▸ DIRECTIONS FOR THIS TASK:
In full and without alteration, output each record given here.

▸ DATA SUPPLIED:
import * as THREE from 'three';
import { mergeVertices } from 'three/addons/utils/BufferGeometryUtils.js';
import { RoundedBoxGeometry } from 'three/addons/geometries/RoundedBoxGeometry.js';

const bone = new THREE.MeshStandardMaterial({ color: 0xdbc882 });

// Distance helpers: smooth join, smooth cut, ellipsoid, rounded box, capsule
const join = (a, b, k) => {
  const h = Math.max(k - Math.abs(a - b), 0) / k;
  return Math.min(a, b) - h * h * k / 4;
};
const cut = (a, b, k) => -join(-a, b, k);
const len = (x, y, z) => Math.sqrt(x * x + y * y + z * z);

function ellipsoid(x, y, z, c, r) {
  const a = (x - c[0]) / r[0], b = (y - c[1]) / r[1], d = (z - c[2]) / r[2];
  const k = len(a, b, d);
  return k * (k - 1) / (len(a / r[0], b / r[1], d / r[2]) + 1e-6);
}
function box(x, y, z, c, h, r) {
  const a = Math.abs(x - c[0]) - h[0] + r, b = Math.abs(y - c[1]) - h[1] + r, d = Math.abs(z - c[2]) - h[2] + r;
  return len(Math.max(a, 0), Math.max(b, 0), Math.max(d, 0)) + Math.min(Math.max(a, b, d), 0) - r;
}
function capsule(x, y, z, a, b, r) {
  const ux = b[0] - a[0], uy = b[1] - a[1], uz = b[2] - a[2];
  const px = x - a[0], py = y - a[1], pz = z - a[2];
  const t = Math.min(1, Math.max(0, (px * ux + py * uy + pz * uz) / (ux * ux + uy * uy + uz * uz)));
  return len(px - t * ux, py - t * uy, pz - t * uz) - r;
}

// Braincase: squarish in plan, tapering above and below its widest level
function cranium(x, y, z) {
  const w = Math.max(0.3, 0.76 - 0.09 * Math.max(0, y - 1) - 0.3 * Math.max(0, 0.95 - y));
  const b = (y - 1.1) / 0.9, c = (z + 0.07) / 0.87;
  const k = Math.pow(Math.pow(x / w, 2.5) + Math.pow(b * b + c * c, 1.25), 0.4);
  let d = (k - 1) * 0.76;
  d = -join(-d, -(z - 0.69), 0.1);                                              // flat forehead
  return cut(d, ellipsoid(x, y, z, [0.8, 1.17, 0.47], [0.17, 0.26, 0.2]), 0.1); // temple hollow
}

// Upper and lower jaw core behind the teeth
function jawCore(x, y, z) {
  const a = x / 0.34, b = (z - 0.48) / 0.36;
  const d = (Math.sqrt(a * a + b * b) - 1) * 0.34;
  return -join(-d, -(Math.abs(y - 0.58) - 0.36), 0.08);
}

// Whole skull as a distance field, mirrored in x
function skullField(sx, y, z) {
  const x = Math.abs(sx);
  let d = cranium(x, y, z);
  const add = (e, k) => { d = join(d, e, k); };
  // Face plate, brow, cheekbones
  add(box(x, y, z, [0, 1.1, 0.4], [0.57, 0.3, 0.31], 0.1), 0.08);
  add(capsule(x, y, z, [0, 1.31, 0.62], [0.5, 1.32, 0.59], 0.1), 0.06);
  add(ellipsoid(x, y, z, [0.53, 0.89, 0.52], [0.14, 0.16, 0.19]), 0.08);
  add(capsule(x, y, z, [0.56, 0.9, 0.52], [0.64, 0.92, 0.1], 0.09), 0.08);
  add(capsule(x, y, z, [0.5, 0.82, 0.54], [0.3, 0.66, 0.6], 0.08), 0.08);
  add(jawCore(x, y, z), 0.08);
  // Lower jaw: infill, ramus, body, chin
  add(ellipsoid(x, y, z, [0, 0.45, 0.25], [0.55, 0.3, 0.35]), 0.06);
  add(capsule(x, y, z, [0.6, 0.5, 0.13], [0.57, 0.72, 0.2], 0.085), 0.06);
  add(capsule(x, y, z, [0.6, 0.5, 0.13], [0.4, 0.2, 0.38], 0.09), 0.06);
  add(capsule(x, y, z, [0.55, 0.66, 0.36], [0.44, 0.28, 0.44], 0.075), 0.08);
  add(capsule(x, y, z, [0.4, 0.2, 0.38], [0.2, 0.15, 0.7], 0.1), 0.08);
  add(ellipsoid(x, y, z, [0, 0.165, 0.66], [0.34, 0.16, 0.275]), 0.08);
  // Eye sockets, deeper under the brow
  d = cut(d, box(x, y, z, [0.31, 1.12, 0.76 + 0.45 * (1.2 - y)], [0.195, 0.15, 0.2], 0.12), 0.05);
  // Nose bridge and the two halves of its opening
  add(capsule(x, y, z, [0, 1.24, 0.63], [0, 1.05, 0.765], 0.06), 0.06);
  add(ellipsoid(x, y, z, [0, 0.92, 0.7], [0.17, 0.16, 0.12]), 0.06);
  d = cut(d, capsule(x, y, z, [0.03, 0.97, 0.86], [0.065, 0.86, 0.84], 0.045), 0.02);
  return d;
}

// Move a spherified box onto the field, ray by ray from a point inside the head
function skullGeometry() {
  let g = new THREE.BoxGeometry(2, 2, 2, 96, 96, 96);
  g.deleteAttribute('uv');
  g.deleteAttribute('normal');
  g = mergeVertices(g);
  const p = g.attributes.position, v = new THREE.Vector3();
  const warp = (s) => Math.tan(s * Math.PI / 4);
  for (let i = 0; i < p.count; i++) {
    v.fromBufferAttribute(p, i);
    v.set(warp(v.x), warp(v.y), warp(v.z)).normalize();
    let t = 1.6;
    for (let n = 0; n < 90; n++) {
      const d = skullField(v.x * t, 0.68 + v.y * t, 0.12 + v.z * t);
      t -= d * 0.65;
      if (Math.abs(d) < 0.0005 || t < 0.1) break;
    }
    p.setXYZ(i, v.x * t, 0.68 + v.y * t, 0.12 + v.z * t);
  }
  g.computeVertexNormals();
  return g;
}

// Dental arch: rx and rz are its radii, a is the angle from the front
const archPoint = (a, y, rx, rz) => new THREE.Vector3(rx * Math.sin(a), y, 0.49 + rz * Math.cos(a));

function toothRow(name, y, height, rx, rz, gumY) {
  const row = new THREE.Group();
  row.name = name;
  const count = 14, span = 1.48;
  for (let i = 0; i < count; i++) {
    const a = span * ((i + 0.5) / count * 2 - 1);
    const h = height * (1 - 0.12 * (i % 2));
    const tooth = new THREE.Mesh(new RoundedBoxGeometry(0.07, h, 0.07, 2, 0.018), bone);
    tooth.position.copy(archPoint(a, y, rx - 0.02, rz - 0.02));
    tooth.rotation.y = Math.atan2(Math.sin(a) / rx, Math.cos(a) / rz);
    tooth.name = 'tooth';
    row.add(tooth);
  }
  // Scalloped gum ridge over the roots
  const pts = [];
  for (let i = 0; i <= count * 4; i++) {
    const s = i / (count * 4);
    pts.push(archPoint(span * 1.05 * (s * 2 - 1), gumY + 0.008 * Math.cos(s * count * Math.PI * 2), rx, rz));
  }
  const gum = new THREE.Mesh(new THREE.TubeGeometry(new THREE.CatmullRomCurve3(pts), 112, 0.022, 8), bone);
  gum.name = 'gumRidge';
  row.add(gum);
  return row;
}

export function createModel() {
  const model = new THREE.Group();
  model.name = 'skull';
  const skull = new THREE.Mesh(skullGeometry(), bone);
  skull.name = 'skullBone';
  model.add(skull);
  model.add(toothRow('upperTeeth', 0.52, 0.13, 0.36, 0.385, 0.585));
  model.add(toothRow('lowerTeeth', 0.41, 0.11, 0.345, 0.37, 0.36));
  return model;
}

▸ ANSWER TO THIS TASK:
import * as THREE from 'three';
import { mergeVertices } from 'three/addons/utils/BufferGeometryUtils.js';
import { RoundedBoxGeometry } from 'three/addons/geometries/RoundedBoxGeometry.js';

const bone = new THREE.MeshStandardMaterial({ color: 0xdbc882 });

// Distance helpers: smooth join, smooth cut, ellipsoid, rounded box, capsule
const join = (a, b, k) => {
  const h = Math.max(k - Math.abs(a - b), 0) / k;
  return Math.min(a, b) - h * h * k / 4;
};
const cut = (a, b, k) => -join(-a, b, k);
const len = (x, y, z) => Math.sqrt(x * x + y * y + z * z);

function ellipsoid(x, y, z, c, r) {
  const a = (x - c[0]) / r[0], b = (y - c[1]) / r[1], d = (z - c[2]) / r[2];
  const k = len(a, b, d);
  return k * (k - 1) / (len(a / r[0], b / r[1], d / r[2]) + 1e-6);
}
function box(x, y, z, c, h, r) {
  const a = Math.abs(x - c[0]) - h[0] + r, b = Math.abs(y - c[1]) - h[1] + r, d = Math.abs(z - c[2]) - h[2] + r;
  return len(Math.max(a, 0), Math.max(b, 0), Math.max(d, 0)) + Math.min(Math.max(a, b, d), 0) - r;
}
function capsule(x, y, z, a, b, r) {
  const ux = b[0] - a[0], uy = b[1] - a[1], uz = b[2] - a[2];
  const px = x - a[0], py = y - a[1], pz = z - a[2];
  const t = Math.min(1, Math.max(0, (px * ux + py * uy + pz * uz) / (ux * ux + uy * uy + uz * uz)));
  return len(px - t * ux, py - t * uy, pz - t * uz) - r;
}

// Braincase: squarish in plan, tapering above and below its widest level
function cranium(x, y, z) {
  const w = Math.max(0.3, 0.76 - 0.09 * Math.max(0, y - 1) - 0.3 * Math.max(0, 0.95 - y));
  const b = (y - 1.1) / 0.9, c = (z + 0.07) / 0.87;
  const k = Math.pow(Math.pow(x / w, 2.5) + Math.pow(b * b + c * c, 1.25), 0.4);
  let d = (k - 1) * 0.76;
  d = -join(-d, -(z - 0.69), 0.1);                                              // flat forehead
  return cut(d, ellipsoid(x, y, z, [0.8, 1.17, 0.47], [0.17, 0.26, 0.2]), 0.1); // temple hollow
}

// Upper and lower jaw core behind the teeth
function jawCore(x, y, z) {
  const a = x / 0.34, b = (z - 0.48) / 0.36;
  const d = (Math.sqrt(a * a + b * b) - 1) * 0.34;
  return -join(-d, -(Math.abs(y - 0.58) - 0.36), 0.08);
}

// Whole skull as a distance field, mirrored in x
function skullField(sx, y, z) {
  const x = Math.abs(sx);
  let d = cranium(x, y, z);
  const add = (e, k) => { d = join(d, e, k); };
  // Face plate, brow, cheekbones
  add(box(x, y, z, [0, 1.1, 0.4], [0.57, 0.3, 0.31], 0.1), 0.08);
  add(capsule(x, y, z, [0, 1.31, 0.62], [0.5, 1.32, 0.59], 0.1), 0.06);
  add(ellipsoid(x, y, z, [0.53, 0.89, 0.52], [0.14, 0.16, 0.19]), 0.08);
  add(capsule(x, y, z, [0.56, 0.9, 0.52], [0.64, 0.92, 0.1], 0.09), 0.08);
  add(capsule(x, y, z, [0.5, 0.82, 0.54], [0.3, 0.66, 0.6], 0.08), 0.08);
  add(jawCore(x, y, z), 0.08);
  // Lower jaw: infill, ramus, body, chin
  add(ellipsoid(x, y, z, [0, 0.45, 0.25], [0.55, 0.3, 0.35]), 0.06);
  add(capsule(x, y, z, [0.6, 0.5, 0.13], [0.57, 0.72, 0.2], 0.085), 0.06);
  add(capsule(x, y, z, [0.6, 0.5, 0.13], [0.4, 0.2, 0.38], 0.09), 0.06);
  add(capsule(x, y, z, [0.55, 0.66, 0.36], [0.44, 0.28, 0.44], 0.075), 0.08);
  add(capsule(x, y, z, [0.4, 0.2, 0.38], [0.2, 0.15, 0.7], 0.1), 0.08);
  add(ellipsoid(x, y, z, [0, 0.165, 0.66], [0.34, 0.16, 0.275]), 0.08);
  // Eye sockets, deeper under the brow
  d = cut(d, box(x, y, z, [0.31, 1.12, 0.76 + 0.45 * (1.2 - y)], [0.195, 0.15, 0.2], 0.12), 0.05);
  // Nose bridge and the two halves of its opening
  add(capsule(x, y, z, [0, 1.24, 0.63], [0, 1.05, 0.765], 0.06), 0.06);
  add(ellipsoid(x, y, z, [0, 0.92, 0.7], [0.17, 0.16, 0.12]), 0.06);
  d = cut(d, capsule(x, y, z, [0.03, 0.97, 0.86], [0.065, 0.86, 0.84], 0.045), 0.02);
  return d;
}

// Move a spherified box onto the field, ray by ray from a point inside the head
function skullGeometry() {
  let g = new THREE.BoxGeometry(2, 2, 2, 96, 96, 96);
  g.deleteAttribute('uv');
  g.deleteAttribute('normal');
  g = mergeVertices(g);
  const p = g.attributes.position, v = new THREE.Vector3();
  const warp = (s) => Math.tan(s * Math.PI / 4);
  for (let i = 0; i < p.count; i++) {
    v.fromBufferAttribute(p, i);
    v.set(warp(v.x), warp(v.y), warp(v.z)).normalize();
    let t = 1.6;
    for (let n = 0; n < 90; n++) {
      const d = skullField(v.x * t, 0.68 + v.y * t, 0.12 + v.z * t);
      t -= d * 0.65;
      if (Math.abs(d) < 0.0005 || t < 0.1) break;
    }
    p.setXYZ(i, v.x * t, 0.68 + v.y * t, 0.12 + v.z * t);
  }
  g.computeVertexNormals();
  return g;
}

// Dental arch: rx and rz are its radii, a is the angle from the front
const archPoint = (a, y, rx, rz) => new THREE.Vector3(rx * Math.sin(a), y, 0.49 + rz * Math.cos(a));

function toothRow(name, y, height, rx, rz, gumY) {
  const row = new THREE.Group();
  row.name = name;
  const count = 14, span = 1.48;
  for (let i = 0; i < count; i++) {
    const a = span * ((i + 0.5) / count * 2 - 1);
    const h = height * (1 - 0.12 * (i % 2));
    const tooth = new THREE.Mesh(new RoundedBoxGeometry(0.07, h, 0.07, 2, 0.018), bone);
    tooth.position.copy(archPoint(a, y, rx - 0.02, rz - 0.02));
    tooth.rotation.y = Math.atan2(Math.sin(a) / rx, Math.cos(a) / rz);
    tooth.name = 'tooth';
    row.add(tooth);
  }
  // Scalloped gum ridge over the roots
  const pts = [];
  for (let i = 0; i <= count * 4; i++) {
    const s = i / (count * 4);
    pts.push(archPoint(span * 1.05 * (s * 2 - 1), gumY + 0.008 * Math.cos(s * count * Math.PI * 2), rx, rz));
  }
  const gum = new THREE.Mesh(new THREE.TubeGeometry(new THREE.CatmullRomCurve3(pts), 112, 0.022, 8), bone);
  gum.name = 'gumRidge';
  row.add(gum);
  return row;
}

export function createModel() {
  const model = new THREE.Group();
  model.name = 'skull';
  const skull = new THREE.Mesh(skullGeometry(), bone);
  skull.name = 'skullBone';
  model.add(skull);
  model.add(toothRow('upperTeeth', 0.52, 0.13, 0.36, 0.385, 0.585));
  model.add(toothRow('lowerTeeth', 0.41, 0.11, 0.345, 0.37, 0.36));
  return model;
}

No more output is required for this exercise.